PETER MORTON IS blessed with the uncanny ability to smell the air, size up the place and put his finger on the pulse.
He had it down pat at age 21, while passing through London from travels in the Middle East and North Africa. He discovered an "incredible market vacuum" aching to be filled. "I couldn't believe it. No American food anywhere," he says. So he put up some money, fetched a loan from a bank and for the next 10 years devoted his energies to an incongruous American-style roadside diner complete with jukebox, waitresses in starched white uniforms and good old American hamburgers, smack in the heart of London's posh Mayfair district. It was named the Hard Rock Cafe, and it opened with lines at the front door; it still has lines at the door.
Morton was one of the first to find the pulse of Los Angeles cuisine: Mortons was to be an inexpensive but simple American restaurant to counterbalance the growing rash of fine French restaurants during the late '70s. "I wanted to do something indigenous to Los Angeles--get my feet wet in an American market before opening Hard Rock," he said. He wanted something American, sensing, very early on, its great business potential. "Today I think people are beginning to consolidate into the American idea, after experimenting with other things. I understood and believed in American cooking 15 years ago and believe in it today and will tomorrow," he says.
Using a "minimalistic" business formula designed to maximize profits, he opened Mortons as an upscale grill when the grill concept was yet untapped and Melrose Avenue was a lonely stretch of shops. He used economical materials with flair and designed a menu that cut labor costs to the quick: a limited kitchen crew and no fancy executive chef. Pamela, Peter's twin sister, first joined the restaurant as an investor, then as manager.

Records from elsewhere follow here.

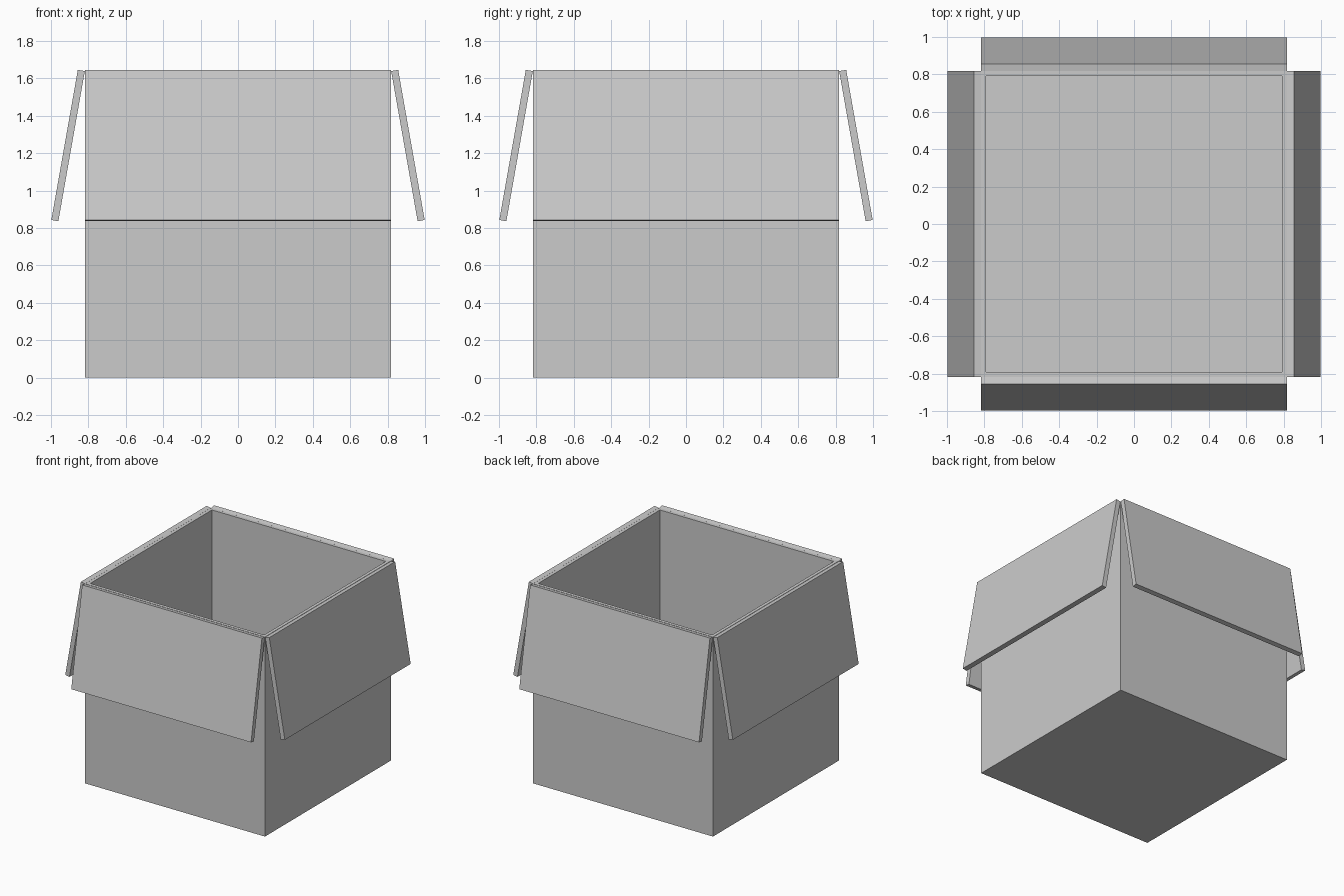
import bpy, bmesh
from math import pi, radians, sin, cos
from mathutils import Matrix, Vector

if "Cube" in bpy.data.objects:
    bpy.data.objects.remove(bpy.data.objects["Cube"])

HALF, HEIGHT, WALL = 0.817, 1.64, 0.038
FLAP_LEN, TILT = 0.815, radians(10)


def add_object(name, bm):
    bmesh.ops.recalc_face_normals(bm, faces=bm.faces)
    mesh = bpy.data.meshes.new(name)
    bm.to_mesh(mesh)
    bm.free()
    obj = bpy.data.objects.new(name, mesh)
    bpy.context.collection.objects.link(obj)
    return obj


# Open box: block with its top inset and pushed down to the floor
bm = bmesh.new()
bmesh.ops.create_cube(bm, size=1, matrix=Matrix.Translation((0, 0, HEIGHT / 2))
                      @ Matrix.Diagonal((2 * HALF, 2 * HALF, HEIGHT, 1)))
top = max(bm.faces, key=lambda f: f.calc_center_median().z)
bmesh.ops.inset_region(bm, faces=[top], thickness=WALL)
hole = bmesh.ops.extrude_discrete_faces(bm, faces=[top])["faces"][0]
bmesh.ops.translate(bm, verts=hole.verts, vec=(0, 0, WALL - HEIGHT))
add_object("box_body", bm)

# Four flaps hinged on the rim, hanging outwards
down = Vector((sin(TILT), 0, -cos(TILT))) * FLAP_LEN
out = Vector((cos(TILT), 0, sin(TILT))) * WALL
hinge = Vector((HALF + 0.002, -HALF, HEIGHT - 0.001))
for i, side in enumerate(("right", "back", "left", "front")):
    bm = bmesh.new()
    corners = (hinge, hinge + out, hinge + out + down, hinge + down)
    face = bm.faces.new([bm.verts.new(c) for c in corners])
    end = bmesh.ops.extrude_face_region(bm, geom=[face])["geom"]
    bmesh.ops.translate(bm, vec=(0, 2 * HALF, 0),
                        verts=[g for g in end if isinstance(g, bmesh.types.BMVert)])
    bm.transform(Matrix.Rotation(i * pi / 2, 4, 'Z'))
    add_object(side + "_flap", bm)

The Morton twins grew up in a three-generation family restaurant business (their parents owned Morton's on Chicago's Lake Shore Drive). Hard Rock Cafe arrived several years later as one of the first restaurants in the newly built Beverly Center complex, followed in the last three years with Hard Rock Cafes in Chicago, Honolulu, Houston, New Orleans, San Diego, Sydney and Rio--and still more to come. Now Morton is returning to London to introduce yet another American restaurant.
The Mortons' restaurant philosophy, based on the founding principles of simple, straightforward American food, remains very much intact. "We still believe in keeping it simple, clean and healthy," says Morton.
Like this salad.
MORTONS' SPICY TUNA SASHIMI SALAD 1/2 cup mayonnaise 1/2 bunch green onions, white part and some green, finely chopped 1 pound raw ahi tuna, sliced thin and chopped into small pieces 1/2 avocado, peeled and sliced 1/2 Maui onion, sliced thin daikon sprouts Rice Vinegar Dressing
Combine mayonnaise, smelt roe, soy sauce, chili oil and green onions in large bowl. Mix well. Add tuna and mix until tuna is coated with sauce. Do not overmix. Adjust seasoning to taste.
To serve, place about 3 to 4 ounces tuna mixture on each plate. Garnish with a few slices avocado, Maui onions and the sprouts. Drizzle with Rice Vinegar Dressing. Chill. Makes 6 servings.
Note: As Chinese chili oil is very hot, it is wise to add it gradually to attain a pleasing amount of spiciness. It and other Oriental ingredients are available in Oriental sections of supermarkets and specialty markets.
Rice Wine Vinegar Dressing 2 tablespoons rice vinegar cup oil 1 teaspoon sugar 2 tablespoons water Salt, pepper
Combine vinegar, oil, sugar, water and salt and pepper to taste. Shake well before using. Makes 1/2 cup.
STYLED BY STEPHANIE PUDDY / FLOWERS BY FLEURIE